Hope

One of the things we need most as we move into this new year is Hope. Not an expectation of wishes coming true, or anticipation of ease, but the indwelling of life energy that refuses to check out in the face of adversity.

A friend recently shared Jan Richardson’s new meditations on hope for this year’s “Women’s Christmas” retreat. (Women’s Christmas is an Irish tradition of Epiphany as a day for women to take a break from family and domestic obligations, gathering to relax and celebrate together.)  Richardson’s insightful observations are a testament to the journey through grief and faith she has walked for the past few years.

True hope beckons us to do more than wish or want or wait for someone to take action. It asks us to be the one who acts. It calls us to discern what lives beneath our wishes, to discover the longings beneath our longings, to dig down to the place where our deepest yearning and God’s deepest yearning are the same. When we find that, when we uncover those deepest desires, hope invites and impels us to participate in bringing about those things for which we most keenly long.  – Jan Richardson

Our deep and true longings are placed within as a gift. They are a spark of the divine that urges toward what will bring us into health and wholeness. It is painful when what we love or value is taken away, yet the longing for what we know is good continues to call us into life. This energy that pulls us forward is cause for Hope.

Hope has work for us to do. It asks us to resist going numb when the world within us or beyond us is falling apart.

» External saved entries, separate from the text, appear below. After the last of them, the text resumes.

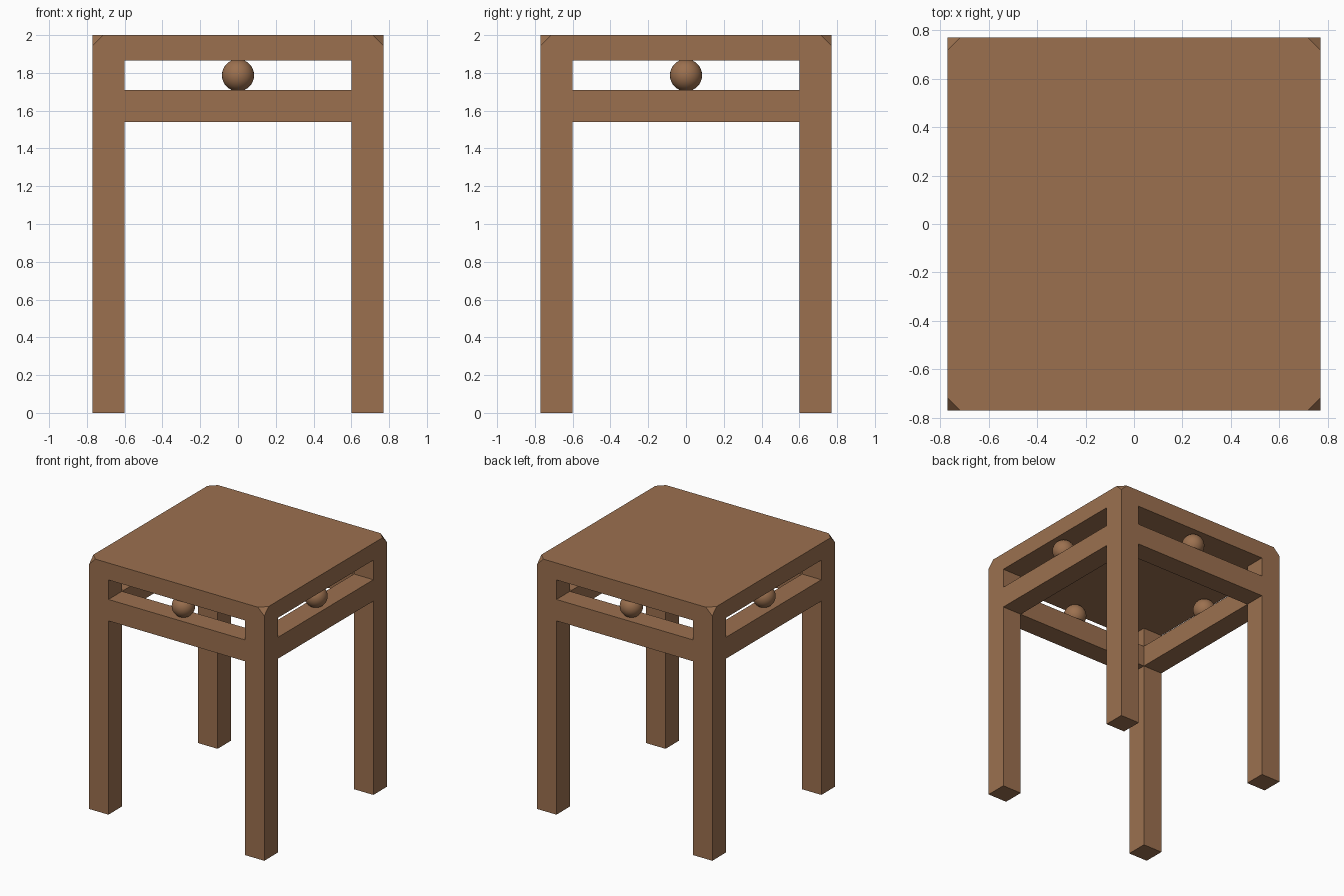
import bpy, bmesh
from mathutils import Vector

if "Cube" in bpy.data.objects:
    bpy.data.objects.remove(bpy.data.objects["Cube"])

HALF = 0.77      # half width of the stool
LEG = 0.17       # thickness of legs and rails
MID = HALF - LEG / 2
INNER = HALF - LEG
SEAT_Z = 1.865   # underside of the seat
TOP_Z = 2.0
RAIL_LOW, RAIL_HIGH = 1.54, 1.71

wood = bpy.data.materials.new("brown wood")
wood.diffuse_color = (0.33, 0.163, 0.078, 1)
wood.use_nodes = True
wood.node_tree.nodes["Principled BSDF"].inputs["Base Color"].default_value = wood.diffuse_color


def add_object(name, bm):
    bmesh.ops.recalc_face_normals(bm, faces=bm.faces)
    mesh = bpy.data.meshes.new(name)
    bm.to_mesh(mesh)
    bm.free()
    mesh.materials.append(wood)
    obj = bpy.data.objects.new(name, mesh)
    bpy.context.collection.objects.link(obj)
    return obj


def box_mesh(low, high):
    low, high = Vector(low), Vector(high)
    bm = bmesh.new()
    bmesh.ops.create_cube(bm, size=1)
    for v in bm.verts:
        v.co = (low + high) / 2 + v.co * (high - low)
    return bm


# Seat slab with the four upper corners cut off
bm = box_mesh((-HALF, -HALF, SEAT_Z), (HALF, HALF, TOP_Z))
corners = [v for v in bm.verts if v.co.z > TOP_Z - 0.01]
bmesh.ops.bevel(bm, geom=corners, offset=0.055, segments=1, affect='VERTICES')
add_object("seat", bm)

# Four square legs
for sy, depth in ((-1, "front"), (1, "back")):
    for sx, side in ((-1, "left"), (1, "right")):
        x, y, h = sx * MID, sy * MID, LEG / 2
        add_object(f"{depth}_{side}_leg",
                   box_mesh((x - h, y - h, 0), (x + h, y + h, SEAT_Z)))

# Rails between the legs, each with a ball between rail and seat
for name, dx, dy in (("front", 0, -1), ("back", 0, 1), ("left", -1, 0), ("right", 1, 0)):
    x, y = dx * MID, dy * MID
    hx = LEG / 2 if dx else INNER
    hy = LEG / 2 if dy else INNER
    add_object(f"{name}_rail",
               box_mesh((x - hx, y - hy, RAIL_LOW), (x + hx, y + hy, RAIL_HIGH)))

    bm = bmesh.new()
    bmesh.ops.create_uvsphere(bm, u_segments=32, v_segments=16, radius=0.085)
    bmesh.ops.translate(bm, verts=bm.verts, vec=(x, y, (RAIL_HIGH + SEAT_Z) / 2))
    for f in bm.faces:
        f.smooth = True
    add_object(f"{name}_ball", bm)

In the height of despair, in the deepest darkness, hope calls us to open our hearts, our eyes, our hands, that we might engage the world when it breaks our hearts. Hope goes with us, step by step, offering to us the manna it holds. – Jan Richardson

Trust is a close relative of Hope. When we don’t know how to make things better, when the way forward is dark, being able to trust that we’ll be given what we need allows us to keep going. It helps to remember times in the past when our needs have been met and we have been led forward. We can recall events from our individual lives or from our collective life together.

Hope is not always comforting or comfortable. Hope asks us to open ourselves to what we do not know, to pray for illumination in this life, to imagine what is beyond our imagining, to bear what seems unbearable. It calls us to keep breathing when the world falls apart around us or within us, to turn toward one another when we might prefer to turn away. Hope draws our eyes and hearts toward a more whole future but propels us also into the present, into this day, where God waits for us to work toward a more whole world now.  – Jan Richardson

Hope is a kind of strength, though not a strength that we have to cultivate alone. As we share our disappointments and longings, honoring the authentic yearning of our hearts, we hold space for the new life that wants to come through us and be born into the world. The energy of that life force will not be denied. When we experience its flow we cannot help but dwell in hope.

 

Beyond Personal Growth: Trusting the Mystery of Transformation

It took a long time to make much progress through John O’Donohue’s Anam Ċara: A Book of Celtic Wisdom. I mean that in the best of ways. The Gaelic term, anam ċara is literally “soul friend,” and if books can be friends, this is such a one. Most pages hold something rich enough to send me off thinking about it for a while. I’ve kept returning through about two-thirds of it now, and today this is the passage on my mind:

Spirituality is the art of transfiguration. We should not force ourselves to change by hammering our lives into any pre-determined shape. We do not need to operate according to the idea of a predetermined program or plan for our lives. Rather, we need to practice a new art of attention to the inner rhythm of our days and lives. This attention brings a new awareness of our own human and divine presence.

A willingness to grow is a good thing, but the programs and plans available to encourage our development are overwhelming. Bookstore shelves teem with personal growth books, religious and secular, as if we can’t stop flagellating ourselves with agendas for self-improvement. And yes, I’m familiar with these store displays because I’m irresistibly drawn to them. It’s hard to pass up some bit of wisdom that will make me more capable, more fulfilled, more deserving. When an article promises to share Five Steps to Happiness, I can’t help but read it.

I want to grow, but I’d prefer to do it without all the messy uncertainty and annoying unpredictability of not knowing the way. I would love to learn what to do and just do it. But O’Donohue spells out what’s lacking in such a prescribed approach:

It is far more creative to work with the idea of mindfulness rather than the idea of will. Too often people try to change their lives using the will as a kind of hammer to beat their life into proper shape. The intellect identifies the goal of the program, and the will accordingly forces the life into that shape. This way of approaching the sacredness of one’s own presence is externalist and violent. It brings you falsely outside yourself, and you can spend years lost in the wilderness of your own mechanical, spiritual programs. You can perish in a famine of your own making.

Creating, growing, transforming—these are all mysterious processes. They happen underground, in the depths, in the dark. Paying attention while a process unfolds that we can neither control nor rush is a counter-cultural way of life. It can be hard to learn and harder to trust.

But if we lose faith and limit ourselves to the kind of processes we can control, we banish ourselves to the wilderness O’Donohue describes. Will power is hard work, and doesn’t make for a very joyful life. Maybe it’s trust power I need to work on.

What kind of power keeps you moving forward?